Today we are confronted by new nuclear dangers, stemming from the proliferation of nuclear weapons and the dangers of illicit terrorist groups gaining access to nuclear materials. The congressionally mandated bipartisan Commission on the Prevention of Weapons of Mass Destruction Proliferation and Terrorism concluded in a report published two years ago that a nuclear terror attack was likely within the next five years if nothing was done:
Unless the world community acts decisively and with great urgency, it is more likely than not that a weapon of mass destruction will be used in a terrorist attack somewhere in the world by the end of 2013.
Combating proliferation and nuclear terrorism is a real and serious problem and has been set at the top of the Obama foreign policy agenda, which is largely why the clock has been moved back. However, to move the clock back further the coming six months will be crucial.

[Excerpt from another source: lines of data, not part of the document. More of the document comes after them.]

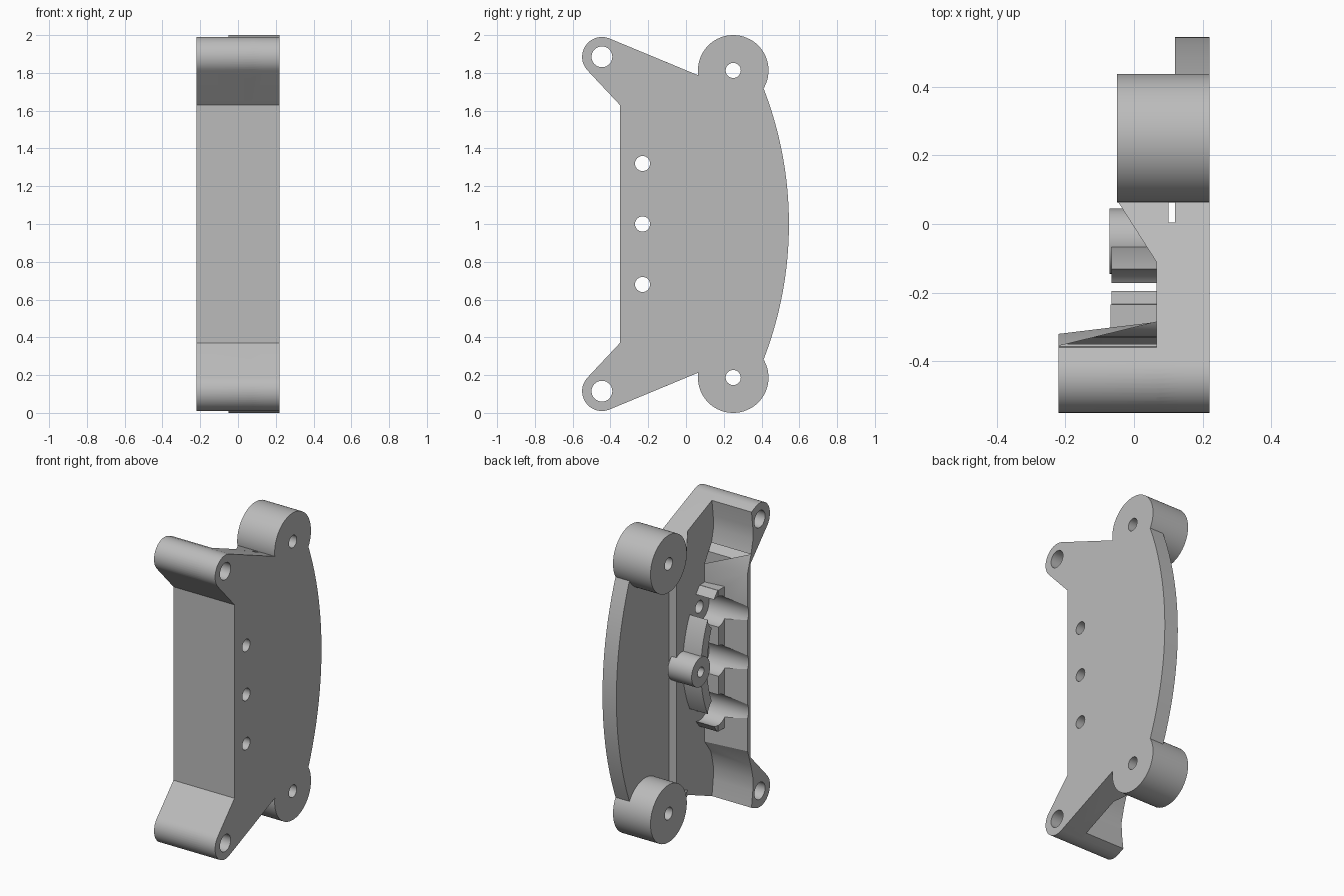
import bpy, bmesh, math

cube = bpy.data.objects.get("Cube")
if cube:
    bpy.data.objects.remove(cube, do_unlink=True)

grey = bpy.data.materials.new("plain grey")
grey.use_nodes = True
grey.diffuse_color = (0.5, 0.5, 0.5, 1)
grey.node_tree.nodes["Principled BSDF"].inputs["Base Color"].default_value = (0.5, 0.5, 0.5, 1)


def prism(name, x0, x1, prof, prof2=None):
    """Solid between two (y, z) profiles at x0 and x1."""
    bm = bmesh.new()
    a = [bm.verts.new((x0, y, z)) for y, z in prof]
    b = [bm.verts.new((x1, y, z)) for y, z in (prof2 or prof)]
    n = len(a)
    bm.faces.new(a)
    bm.faces.new(b[::-1])
    for i in range(n):
        j = (i + 1) % n
        bm.faces.new((a[i], b[i], b[j], a[j]))
    bmesh.ops.recalc_face_normals(bm, faces=bm.faces[:])
    mesh = bpy.data.meshes.new(name)
    bm.to_mesh(mesh)
    bm.free()
    mesh.materials.append(grey)
    ob = bpy.data.objects.new(name, mesh)
    bpy.context.collection.objects.link(ob)
    return ob


def arc(y, z, r, a0, a1, n):
    angles = [math.radians(a0 + (a1 - a0) * i / n) for i in range(n + 1)]
    return [(y + r * math.cos(a), z + r * math.sin(a)) for a in angles]


def cyl(name, y, z, r, x0, x1, n=48):
    return prism(name, x0, x1, arc(y, z, r, 0, 360, n)[:-1])


def box(name, x0, x1, y0, y1, z0, z1):
    return prism(name, x0, x1, [(y0, z0), (y1, z0), (y1, z1), (y0, z1)])


def flip(pts):
    """Mirror a profile about mid height, reversing its order."""
    return [(y, 2 - z) for y, z in reversed(pts)]


def combine(target, tool, op):
    mod = target.modifiers.new(op, 'BOOLEAN')
    mod.operation, mod.solver, mod.object = op, 'EXACT', tool
    bpy.context.view_layer.objects.active = target
    bpy.ops.object.modifier_apply(modifier=mod.name)
    bpy.data.objects.remove(tool, do_unlink=True)


BACK, FLOOR, RIM = 0.22, 0.065, -0.22
HOLES = (0.68, 1.0, 1.32)
ENDS = (0.187, 1.813)

# Flat plate with two arms and a bowed rear edge
arm_outer = arc(-0.445, 1.885, 0.105, 68.5, 225, 20) + [(-0.35, 1.63)]
half_angle = math.degrees(math.asin(0.72 / 1.987))
bow = arc(-1.442, 1.0, 1.987, 0, half_angle, 16)
top = bow + [(0.25, 1.813), (0.07, 1.785)] + arm_outer
body = prism("bracket_body", FLOOR, BACK, top + flip(top)[:-1])
combine(body, box("rear_step", -1, 0.12, 0.005, 1, -1, 3), 'DIFFERENCE')


# Deep front wall running into both arms, tapering toward its rim
def wall_profile(inner_y):
    inner = [(inner_y, 1.58), (-0.355, 1.69), (-0.376, 1.78), (-0.373, 1.86), (-0.36, 1.963)]
    half = inner + arm_outer
    return half + flip(half)


combine(body, prism("front_wall", 0.15, RIM, wall_profile(-0.275), wall_profile(-0.32)), 'UNION')

# Curved rib and the pads behind the front wall
span = math.degrees(math.asin(0.46 / 0.7))
rib = arc(-0.76, 1, 0.7, -span, span, 32) + arc(-0.76, 1, 0.635, span, -span, 32)
combine(body, prism("curved_rib", 0.1, -0.065, rib), 'UNION')
combine(body, box("pad_strip", -0.068, 0.1, -0.325, -0.235, 0.54, 1.46), 'UNION')

# Scalloped clearance around the three side holes
for z in HOLES:
    combine(body, cyl("scallop", -0.23, z, 0.1, -0.5, FLOOR), 'DIFFERENCE')

# Hub
combine(body, cyl("hub", -0.05, 1, 0.095, -0.072, 0.1), 'UNION')


# Gussets leading from the arms to the end bosses
def gusset_profile(y0, y1=0.12, t=0.03):
    z0, z1 = (1.785 - 0.415 * (y - 0.07) for y in (y0, y1))
    return [(y0, z0), (y1, z1), (y1, z1 - t), (y0, z0 - t)]


low, high = gusset_profile(-0.165), gusset_profile(0.07)
combine(body, prism("top_gusset", 0.1, -0.05, low, high), 'UNION')
combine(body, prism("bottom_gusset", 0.1, -0.05, flip(low), flip(high)), 'UNION')

# Round end bosses
for z in ENDS:
    combine(body, cyl("end_boss", 0.25, z, 0.187, -0.05, BACK, 64), 'UNION')

# Drilled holes
for z in ENDS:
    combine(body, cyl("boss_hole", 0.25, z, 0.04, -1, 1, 32), 'DIFFERENCE')
for z in HOLES:
    combine(body, cyl("side_hole", -0.23, z, 0.04, -1, 1, 32), 'DIFFERENCE')
for z in (0.115, 1.885):
    combine(body, cyl("arm_hole", -0.445, z, 0.055, -1, 1, 32), 'DIFFERENCE')
combine(body, cyl("hub_hole", -0.05, 1, 0.032, -1, 0.06, 32), 'DIFFERENCE')

# Smooth curved faces, crisp edges
bpy.ops.object.select_all(action='DESELECT')
body.select_set(True)
bpy.context.view_layer.objects.active = body
bpy.ops.object.shade_smooth_by_angle(angle=math.radians(25))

The nuclear calendar is jam-packed and Obama will encounter test after test of his commitment to the nuclear agenda – starting with the effort to focus the the Nuclear Posture Review on terrorism. This will likely be followed by an effort to ratify a START follow-on treaty in the Senate. Meanwhile, there are two global nuclear conferences coming up. In April a global Nuclear Security Summit will be held in Washington with the goal of preventing the spread of nuclear materials. This will be followed in May by the NPT Review Conference, which is the treaty that underpins all international non-proliferation efforts. If all goes well, the Senate will take up the Comprehensive Test Ban Treaty, as well – a treaty that bans countries from testing nuclear weapons. Oh and then there are those easy cases of North Korea and Iran.
Make progress on all of these fronts and the atomic scientists might have to get a new clock.